What the task requires:
Within the listing below, please copy exactly the lines between the line holding "d = math.hypot(x" and the line holding "c = mix(c, BLACK, .9", inclusive.

Data for this task:
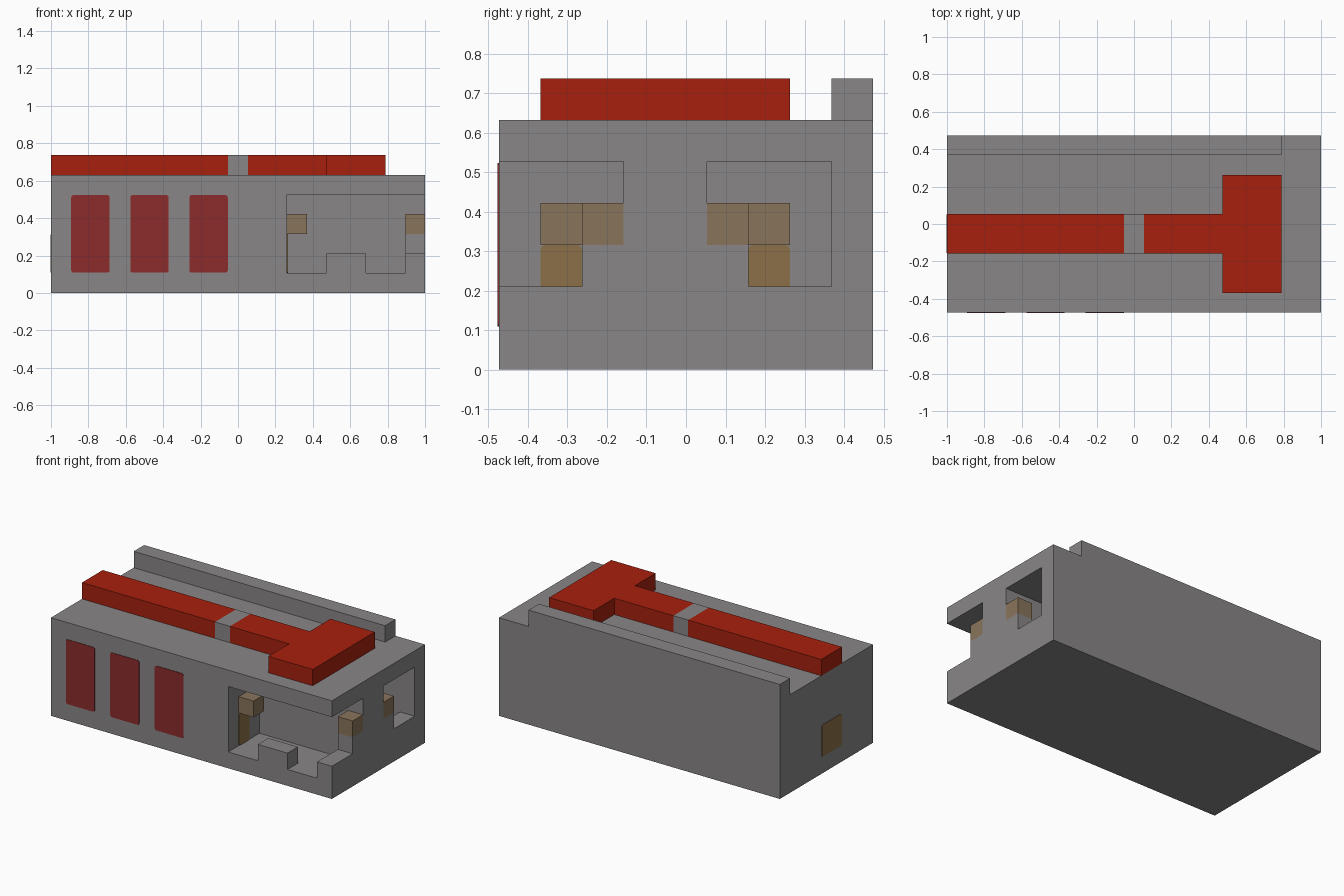
import bpy
import bmesh

cube = bpy.data.objects.get("Cube")
if cube:
    bpy.data.objects.remove(cube, do_unlink=True)

# Everything sits on a grid of 19 x 9 x 7 cells
U = 2 / 19
NX, NY = 19, 9


def material(name, rgb):
    m = bpy.data.materials.new(name)
    m.use_nodes = True
    color = (*rgb, 1)
    m.diffuse_color = color
    m.node_tree.nodes["Principled BSDF"].inputs["Base Color"].default_value = color
    return m


STONE = material("grey stone", (0.25, 0.24, 0.24))
RED = material("roof red", (0.386, 0.0144, 0.0044))
GLASS = material("dark red", (0.262, 0.025, 0.025))
WOOD = material("brown wood", (0.25, 0.175, 0.105))
DOOR = material("golden wood", (0.258, 0.162, 0.065))


def finish(name, bm, mat):
    bmesh.ops.recalc_face_normals(bm, faces=bm.faces)
    mesh = bpy.data.meshes.new(name)
    bm.to_mesh(mesh)
    bm.free()
    mesh.materials.append(mat)
    obj = bpy.data.objects.new(name, mesh)
    bpy.context.collection.objects.link(obj)
    return obj


def box_mesh(x, y, z):
    """Box from cell ranges."""
    bm = bmesh.new()
    bmesh.ops.create_cube(bm, size=1)
    for v in bm.verts:
        i, j, k = (r[int(c > 0)] for r, c in zip((x, y, z), v.co))
        v.co = ((i - NX / 2) * U, (j - NY / 2) * U, k * U)
    return bm


def box(name, x, y, z, mat=STONE):
    return finish(name, box_mesh(x, y, z), mat)


def plate(name, x, y, z, axis, mat):
    """Thin painted panel with slightly clipped corners, facing the given axis."""
    bm = box_mesh(x, y, z)
    edges = [e for e in bm.edges
             if abs((e.verts[0].co - e.verts[1].co).normalized()[axis]) > 0.9]
    bmesh.ops.bevel(bm, geom=edges, offset=0.012, segments=2, profile=0.5, affect='EDGES')
    return finish(name, bm, mat)


def prism(name, outline, z, mat):
    """Plan outline in cells, raised between two heights."""
    bm = bmesh.new()
    face = bm.faces.new([bm.verts.new(((i - NX / 2) * U, (j - NY / 2) * U, z[0] * U))
                         for i, j in outline])
    out = bmesh.ops.extrude_face_region(bm, geom=[face])
    top = [v for v in out["geom"] if isinstance(v, bmesh.types.BMVert)]
    bmesh.ops.translate(bm, verts=top, vec=(0, 0, (z[1] - z[0]) * U))
    return finish(name, bm, mat)


def cut(target, x, y, z):
    cutter = box("cutter", x, y, z)
    cutter.hide_render = True
    mod = target.modifiers.new("opening", 'BOOLEAN')
    mod.operation, mod.solver, mod.object = 'DIFFERENCE', 'EXACT', cutter
    bpy.context.view_layer.objects.active = target
    bpy.ops.object.modifier_apply(modifier=mod.name)
    bpy.data.objects.remove(cutter, do_unlink=True)


# Main block with two hollow rooms at the right end
body = box("main_block", (0, 19), (0, 9), (0, 6))
cut(body, (12, 18), (-1, 3), (1, 5))    # front room, open to the front
cut(body, (17, 20), (-1, 2), (2, 5))    # side opening above the sill
cut(body, (17, 20), (-1, 3), (3, 5))    # gap above the post
cut(body, (12, 18), (5, 8), (1, 5))     # back room
cut(body, (17, 20), (6, 8), (2, 5))
cut(body, (17, 20), (5, 8), (3, 5))
box("front_counter", (14, 16), (0, 1), (1, 2))

# Wooden post caps, wall blocks and inner doors, one set per room
for side, post, inner in (("front", 2, 1), ("back", 5, 6)):
    box(side + "_post_cap", (18, 19), (post, post + 1), (3, 4), WOOD)
    box(side + "_wall_block", (12, 13), (inner, inner + 1), (3, 4), WOOD)
    plate(side + "_inner_door", (11.97, 12.03), (inner, inner + 1), (1, 3), 0, DOOR)

# Painted front windows and end door
for n, i in enumerate((1.03, 4.03, 7.03)):
    plate(f"front_window_{n + 1}", (i, i + 1.95), (-0.03, 0.03), (1.03, 4.97), 1, GLASS)
plate("end_door", (-0.03, 0.03), (3.03, 4.97), (1.03, 2.97), 0, DOOR)

# Roof: long rail, grey joint, T-shaped head and rear parapet
box("roof_rail", (0, 9), (3, 5), (6, 7), RED)
box("roof_joint", (9, 10), (3, 5), (6, 7))
prism("roof_head", [(10, 3), (14, 3), (14, 1), (17, 1), (17, 7), (14, 7), (14, 5), (10, 5)],
      (6, 7), RED)
box("rear_parapet", (0, 17), (8, 9), (6, 7))
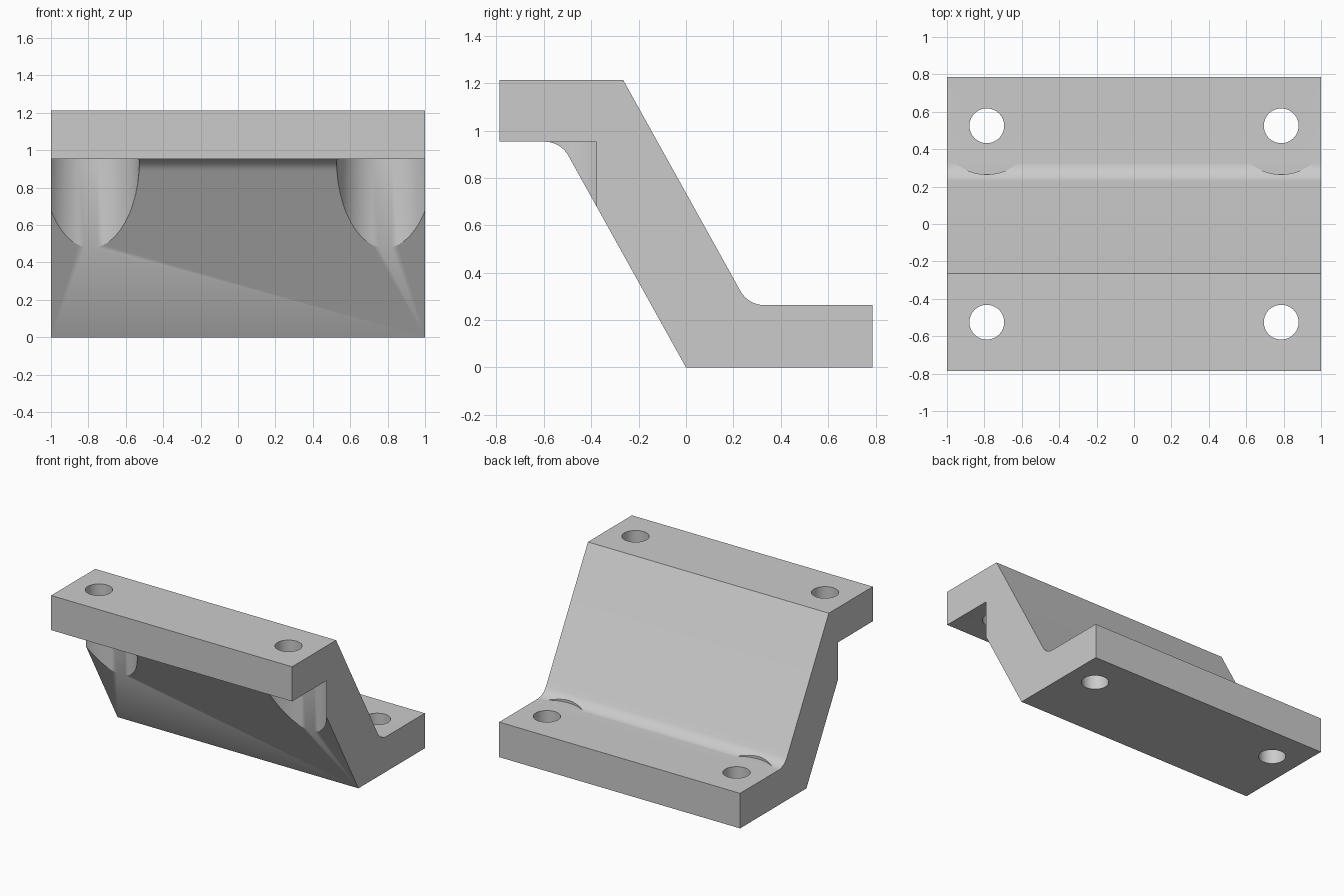
import bpy, bmesh
from math import atan, cos, sin, tan, pi

if "Cube" in bpy.data.objects:
    bpy.data.objects.remove(bpy.data.objects["Cube"], do_unlink=True)

grey = bpy.data.materials.new("plain grey")
grey.use_nodes = True
colour = (0.6, 0.6, 0.6, 1)
grey.diffuse_color = colour
grey.node_tree.nodes["Principled BSDF"].inputs["Base Color"].default_value = colour

HEIGHT, THICK, HALF_Y = 1.213, 0.263, 0.787
SHELF = HEIGHT - 0.26          # underside of the upper flange
SLOPE = 1.8                    # rise over run of the web
HOLE_X, HOLE_Y = 0.787, 0.525


def fillet(y, z, side, radius=0.115, steps=8):
    """Arc rounding an inner corner; side is the flange direction."""
    turn = atan(SLOPE)
    cy, cz = y + side * radius * tan(turn / 2), z + side * radius
    return [(cy - side * radius * sin(turn * i / steps),
             cz - side * radius * cos(turn * i / steps)) for i in range(steps + 1)]


def make_object(name, bm):
    mesh = bpy.data.meshes.new(name)
    bmesh.ops.recalc_face_normals(bm, faces=bm.faces)
    bm.to_mesh(mesh)
    bm.free()
    mesh.materials.append(grey)
    obj = bpy.data.objects.new(name, mesh)
    bpy.context.collection.objects.link(obj)
    return obj


# Stepped side profile, extruded across the width
top_y = -0.265
upper_corner = top_y + (HEIGHT - THICK) / SLOPE
lower_corner = -SHELF / SLOPE
profile = [(-HALF_Y, HEIGHT), (top_y, HEIGHT)]
profile += reversed(fillet(upper_corner, THICK, 1))
profile += [(HALF_Y, THICK), (HALF_Y, 0), (0, 0)]
profile += reversed(fillet(lower_corner, SHELF, -1))
profile += [(-HALF_Y, SHELF)]
bm = bmesh.new()
face = bm.faces.new([bm.verts.new((-1, y, z)) for y, z in profile])
ext = bmesh.ops.extrude_face_region(bm, geom=[face])
bmesh.ops.translate(bm, vec=(2, 0, 0),
                    verts=[v for v in ext["geom"] if isinstance(v, bmesh.types.BMVert)])
bracket = make_object("stepped_bracket", bm)


def cut(name, x, y, radius, z0, z1):
    """Subtract an upright cylinder from the bracket."""
    bm = bmesh.new()
    bmesh.ops.create_cone(bm, cap_ends=True, segments=48, radius1=radius,
                          radius2=radius, depth=z1 - z0)
    bmesh.ops.translate(bm, vec=(x, y, (z0 + z1) / 2), verts=bm.verts)
    cutter = make_object(name, bm)
    cutter.hide_render = True
    bpy.context.view_layer.objects.active = bracket
    mod = bracket.modifiers.new(name, 'BOOLEAN')
    mod.operation, mod.solver, mod.object = 'DIFFERENCE', 'EXACT', cutter
    bpy.ops.object.modifier_apply(modifier=mod.name)
    bpy.data.objects.remove(cutter, do_unlink=True)


# Bolt holes and the bolt head clearances beside the web
GAP = 0.0005
for x in (-HOLE_X, HOLE_X):
    cut("lower_clearance", x, HOLE_Y, 0.26, THICK + GAP, HEIGHT)
    cut("upper_clearance", x, -HOLE_Y, 0.26, 0.2, SHELF - GAP)
    cut("lower_hole", x, HOLE_Y, 0.093, -0.1, THICK + 0.1)
    cut("upper_hole", x, -HOLE_Y, 0.093, SHELF - 0.1, HEIGHT + 0.1)

bpy.ops.object.select_all(action='DESELECT')
bracket.select_set(True)
bpy.context.view_layer.objects.active = bracket
bpy.ops.object.shade_smooth_by_angle(angle=pi / 6)
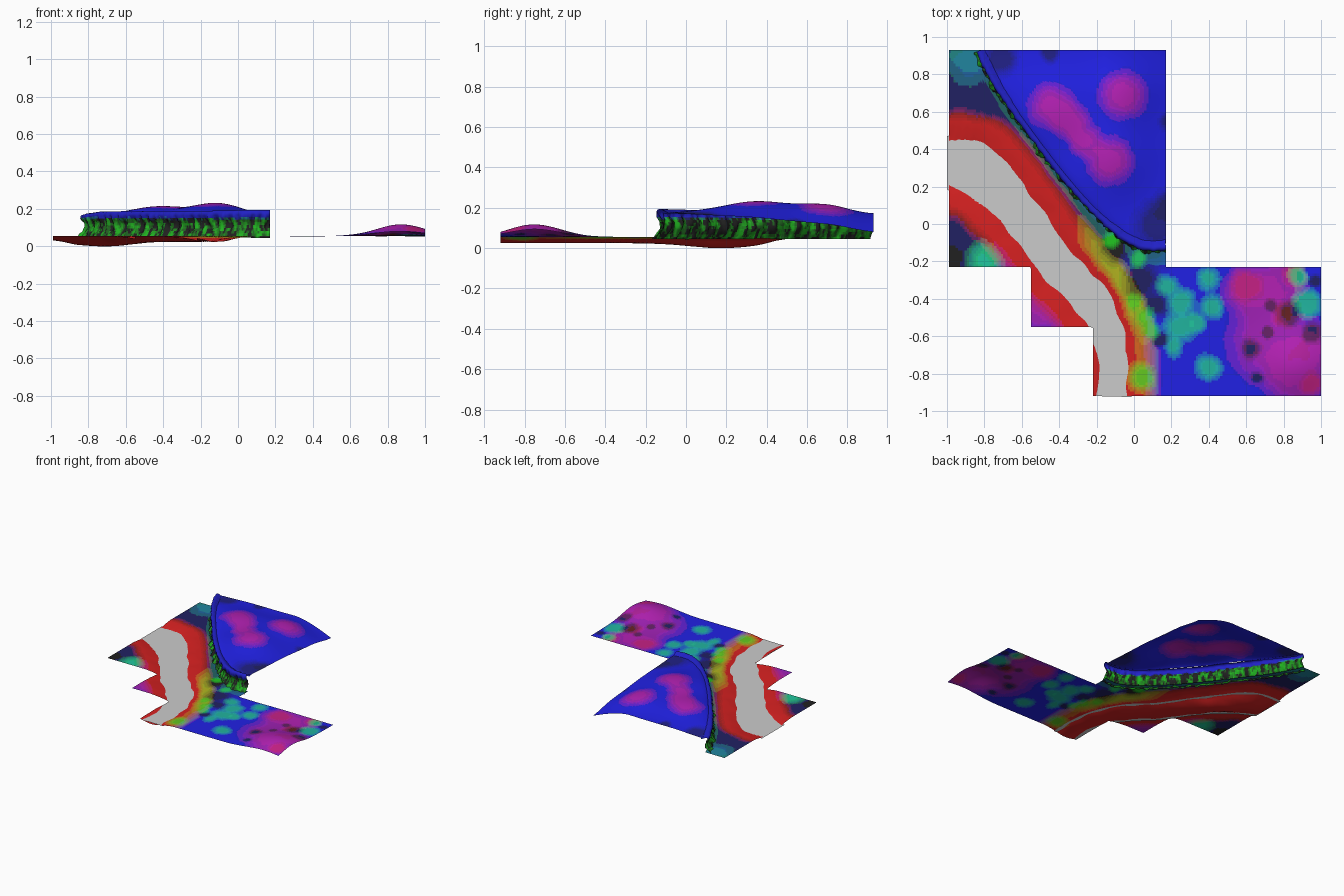
import bpy, math
from mathutils import Vector, noise

if "Cube" in bpy.data.objects:
    bpy.data.objects.remove(bpy.data.objects["Cube"])

# ---------- helpers ----------
def ss(a, b, t):
    t = max(0.0, min(1.0, (t - a) / (b - a)))
    return t * t * (3 - 2 * t)

def mix(a, b, t):
    return tuple(p + (q - p) * t for p, q in zip(a, b))

def gauss(x, y, cx, cy, s):
    return math.exp(-0.5 * ((x - cx) ** 2 + (y - cy) ** 2) / s ** 2)

def n3(x, y, z=0.0):
    return noise.noise(Vector((x, y, z)))

def spline(pts, steps):
    """Smooth curve through control points of any dimension."""
    out = []
    ext = [pts[0]] + pts + [pts[-1]]
    for i in range(len(pts) - 1):
        p0, p1, p2, p3 = ext[i:i + 4]
        for k in range(steps):
            t = k / steps
            out.append(tuple(0.5 * (2 * b + (c - a) * t + (2 * a - 5 * b + 4 * c - d) * t * t
                                    + (3 * b - a - 3 * c + d) * t ** 3)
                             for a, b, c, d in zip(p0, p1, p2, p3)))
    return out + [pts[-1]]

def side(path, i):
    """Unit vector pointing to the right of travel."""
    a, b = path[max(i - 1, 0)], path[min(i + 1, len(path) - 1)]
    dx, dy = b[0] - a[0], b[1] - a[1]
    d = math.hypot(dx, dy)
    return dy / d, -dx / d

mats = {}
def material(c):
    key = tuple(round(max(0, min(1, v)) * 9) for v in c)
    if key not in mats:
        m = bpy.data.materials.new("paint_%d_%d_%d" % key)
        m.diffuse_color = tuple(0.015 + 0.985 * k / 9 for k in key) + (1,)
        m.use_nodes = True
        m.node_tree.nodes["Principled BSDF"].inputs["Base Color"].default_value = m.diffuse_color
        mats[key] = m
    return mats[key]

def surface(name, patches, paint=None):
    """Smooth sheet from (nu, nv, f(i, j)) patches, painted per face."""
    verts, faces = [], []
    for nu, nv, f in patches:
        o = len(verts)
        verts += [f(i, j) for i in range(nu + 1) for j in range(nv + 1)]
        for i in range(nu):
            for j in range(nv):
                a = o + i * (nv + 1) + j
                faces.append((a, a + nv + 1, a + nv + 2, a + 1))
    me = bpy.data.meshes.new(name)
    me.from_pydata(verts, [], faces)
    slots = {}
    for p in me.polygons:
        p.use_smooth = True
        if paint:
            m = material(paint(*p.center))
            if m.name not in slots:
                slots[m.name] = len(me.materials)
                me.materials.append(m)
            p.material_index = slots[m.name]
    ob = bpy.data.objects.new(name, me)
    bpy.context.collection.objects.link(ob)
    return ob

def patch(x0, x1, ylo, yhi, nu, nv, height):
    def f(i, j):
        x = x0 + (x1 - x0) * i / nu
        a, b = ylo(x), yhi(x)
        y = a + (b - a) * j / nv
        return x, y, height(x, y)
    return nu, nv, f

def spots(c, x, y, colour, pts, strength=1.0):
    for cx, cy, r in pts:
        d = math.hypot(x - cx, y - cy) + 0.015 * n3(x * 14, y * 14, cx)
        c = mix(c, colour, strength * (1 - ss(r * 0.35, r * 1.2, d)))
    return c

BLUE, RED, GREEN = (0, 0, .75), (.72, 0, 0), (0, .7, .03)
TEAL, PINK, BLACK = (0, .55, .28), (.5, 0, .36), (0, 0, .01)
OLIVE = (.4, .42, 0)

# ---------- guide lines ----------
river = spline([(-1.08, .34, .1), (-.86, .3, .14), (-.7, .16, .115), (-.55, -.02, .1),
                (-.41, -.22, .1), (-.26, -.37, .1), (-.15, -.55, .085),
                (-.115, -.75, .08), (-.12, -.925, .082)], 8)
cliff = spline([(-.82, .93), (-.79, .86), (-.7, .7), (-.57, .52), (-.42, .32),
                (-.27, .14), (-.13, 0), (-.01, -.09), (.08, -.12), (.17, -.115)], 26)
WATER, FLAT = .037, .054

def cliff_y(x):
    if x < cliff[0][0]:
        return .93
    for a, b in zip(cliff, cliff[1:]):
        if a[0] <= x <= b[0] and b[0] > a[0]:
            return a[1] + (b[1] - a[1]) * (x - a[0]) / (b[0] - a[0])
    return cliff[-1][1]

def bank(x, y):
    """Distance past the shoreline, and the half width there."""
    d, w = min((math.hypot(x - a, y - b), w) for a, b, w in river)
    return d - w + .016 * n3(x * 9, y * 9), w

# ---------- low ground with river bed and hill ----------
def ground_z(x, y):
    e, w = bank(x, y)
    if e > 0:
        z = WATER + (FLAT - WATER) * math.sin(math.pi / 2 * min(1, e / .13))
    else:
        deep = (.013 + .025 * gauss(x, y, -.72, .17, .2)) * (.3 + .7 * ss(-1, -.85, x))
        z = WATER - deep * (1 - max(0, 1 + e / w) ** 2)
    z += .063 * gauss(x, y, .87, -.75, .13)
    return max(0, z + .002 * n3(x * 6, y * 6, 3) * ss(.1, .4, x))

def ground_paint(x, y, z):
    c = BLUE
    e, w = bank(x, y)
    if x < .2:
        gap = cliff_y(x) - y
        if x < -.75 or gap < .5:
            c = mix(c, BLACK, .9 * ss(-.35, .1, y - .4 * x + .1) * (1 - ss(.12, .2, x)))
        c = mix(c, (0, .2, .2), .8 * (1 - ss(.03, .15, gap)))
    c = spots(c, x, y, (0, .2, .35), [(-.88, .85, .13)], .8)
    c = spots(c, x, y, TEAL, [(.25, -.42, .09), (.25, -.55, .1), (.17, -.33, .07), (.21, -.66, .06),
                              (.4, -.77, .08), (.4, -.29, .07), (.42, -.44, .07), (.33, -.53, .06)], .8)
    c = spots(c, x, y, PINK, [(.75, -.62, .27), (.62, -.36, .16), (.87, -.8, .2), (.95, -.65, .12),
                              (.78, -.33, .16), (-.5, -.48, .1)], .75)
    c = spots(c, x, y, (.65, 0, .12), [(.6, -.33, .1), (.86, -.27, .07), (.8, -.48, .07), (.95, -.85, .07)], .75)
    c = spots(c, x, y, TEAL, [(.88, -.28, .06), (.92, -.43, .09)], .9)
    c = spots(c, x, y, BLACK, [(.63, -.67, .065), (.73, -.44, .04), (.71, -.58, .035), (.66, -.82, .04),
                               (.83, -.48, .08), (.95, -.58, .07), (.97, -.3, .04), (-.99, -.18, .09)], .85)
    c = spots(c, x, y, TEAL, [(-.79, -.19, .11)], 1)
    # wet shore: red band, olive and green towards the east bank
    c = mix(c, RED, 1 - ss(.07, .19, e))
    if x > -.45 and y < .05 and e > 0 and x > -.2 - y * .6 - .3:
        east = ss(-.35, -.15, x)
        c = mix(c, OLIVE, east * ss(.02, .08, e) * (1 - ss(.12, .2, e)) * (1 - .7 * ss(-.45, -.7, y)))
    c = spots(c, x, y, BLACK, [(.04, -.31, .11), (.12, -.43, .08), (.14, -.62, .05), (-.1, -.13, .09)], .85)
    return spots(c, x, y, GREEN, [(.06, -.5, .06), (.09, -.57, .05), (.0, -.42, .05), (.04, -.82, .09),
                                  (-.12, -.08, .05), (.02, -.19, .05)], .75)

def const(v):
    return lambda x: v

surface("low_ground", [
    patch(-.99, .17, const(-.23), cliff_y, 96, 80, ground_z),
    patch(-.55, -.22, const(-.55), const(-.23), 28, 28, ground_z),
    patch(-.22, 1, const(-.92), const(-.23), 104, 58, ground_z)], ground_paint)

# ---------- river water ----------
def water_point(i, j):
    x, y, w = river[i]
    sx, sy = side(river, i)
    o = (w + .025) * (1 - 2 * j)
    x, y = x + sx * o, y + sy * o
    return max(x, -.22 if y < -.55 else -1), max(y, -.925), WATER

surface("river_water", [(len(river) - 1, 1, water_point)])

# ---------- rocky cliff wall with rolled rim ----------
profile = spline([(.04, .045), (.024, .068), (.008, .095), (.006, .125), (.02, .15),
                  (.024, .175), (.008, .187), (-.012, .178), (-.035, .165)], 2)

def cliff_point(i, j):
    x, y = cliff[i]
    o, z = profile[j]
    sx, sy = side(cliff, i)
    rock = 1 - .75 * ss(.15, .17, z) if j < 11 else .2
    o += rock * (.02 * n3(x * 32, y * 32, z * 14) + .009 * n3(x * 70, y * 70, z * 60))
    z = .045 + (z - .045) * (.87 + .13 * ss(0, 60, i) + .05 * ss(90, 220, i)) + .003 * n3(x * 9, y * 9, 5)
    return min(.17, x + sx * o), min(.93, y + sy * o), z

def cliff_paint(x, y, z):
    streak = ss(-.3, .35, n3(x * 32, y * 32, z * 14) + .5 * n3(x * 60, y * 60, z * 40))
    c = mix((0, .03, .01), (.02, .42, .03), streak)
    return mix(c, (0, 0, .6), ss(.142, .16, z + .006 * n3(x * 40, y * 40)))

surface("cliff_wall", [(len(cliff) - 1, len(profile) - 1, cliff_point)], cliff_paint)

# ---------- high plateau ----------
def plateau_z(x, y):
    z = .183 + .05 * gauss(x, y, -.1, .35, .15) + .03 * gauss(x, y, -.42, .6, .12)
    z += .036 * gauss(x, y, -.06, .68, .12)
    edge = max(0, min(1, (x + .15) / .32)) ** 1.5
    z -= edge * (.005 + .085 * max(0, (y + .1) / 1.03))
    z -= .014 * ss(.7, .93, y) + .008 * (1 - ss(-.8, -.5, x))
    return z - .014 * math.exp(-max(0, y - cliff_y(x)) / .03)

def plateau_paint(x, y, z):
    c = spots(BLUE, x, y, BLACK, [(.13, .0, .14), (-.72, .88, .1), (.19, .1, .1), (.19, .55, .06),
                                  (-.45, .92, .06)], .75)
    return spots(c, x, y, PINK, [(-.44, .63, .13), (-.34, .55, .11), (-.26, .45, .1),
                                 (-.13, .34, .14), (-.06, .69, .14)], .8)

surface("high_plateau", [patch(-.8, .17, lambda x: min(.925, cliff_y(x) + .012), const(.93),
                               84, 80, plateau_z)], plateau_paint)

Task answer:
        d = math.hypot(x - cx, y - cy) + 0.015 * n3(x * 14, y * 14, cx)
        c = mix(c, colour, strength * (1 - ss(r * 0.35, r * 1.2, d)))
    return c

BLUE, RED, GREEN = (0, 0, .75), (.72, 0, 0), (0, .7, .03)
TEAL, PINK, BLACK = (0, .55, .28), (.5, 0, .36), (0, 0, .01)
OLIVE = (.4, .42, 0)

# ---------- guide lines ----------
river = spline([(-1.08, .34, .1), (-.86, .3, .14), (-.7, .16, .115), (-.55, -.02, .1),
                (-.41, -.22, .1), (-.26, -.37, .1), (-.15, -.55, .085),
                (-.115, -.75, .08), (-.12, -.925, .082)], 8)
cliff = spline([(-.82, .93), (-.79, .86), (-.7, .7), (-.57, .52), (-.42, .32),
                (-.27, .14), (-.13, 0), (-.01, -.09), (.08, -.12), (.17, -.115)], 26)
WATER, FLAT = .037, .054

def cliff_y(x):
    if x < cliff[0][0]:
        return .93
    for a, b in zip(cliff, cliff[1:]):
        if a[0] <= x <= b[0] and b[0] > a[0]:
            return a[1] + (b[1] - a[1]) * (x - a[0]) / (b[0] - a[0])
    return cliff[-1][1]

def bank(x, y):
    """Distance past the shoreline, and the half width there."""
    d, w = min((math.hypot(x - a, y - b), w) for a, b, w in river)
    return d - w + .016 * n3(x * 9, y * 9), w

# ---------- low ground with river bed and hill ----------
def ground_z(x, y):
    e, w = bank(x, y)
    if e > 0:
        z = WATER + (FLAT - WATER) * math.sin(math.pi / 2 * min(1, e / .13))
    else:
        deep = (.013 + .025 * gauss(x, y, -.72, .17, .2)) * (.3 + .7 * ss(-1, -.85, x))
        z = WATER - deep * (1 - max(0, 1 + e / w) ** 2)
    z += .063 * gauss(x, y, .87, -.75, .13)
    return max(0, z + .002 * n3(x * 6, y * 6, 3) * ss(.1, .4, x))

def ground_paint(x, y, z):
    c = BLUE
    e, w = bank(x, y)
    if x < .2:
        gap = cliff_y(x) - y
        if x < -.75 or gap < .5:
            c = mix(c, BLACK, .9 * ss(-.35, .1, y - .4 * x + .1) * (1 - ss(.12, .2, x)))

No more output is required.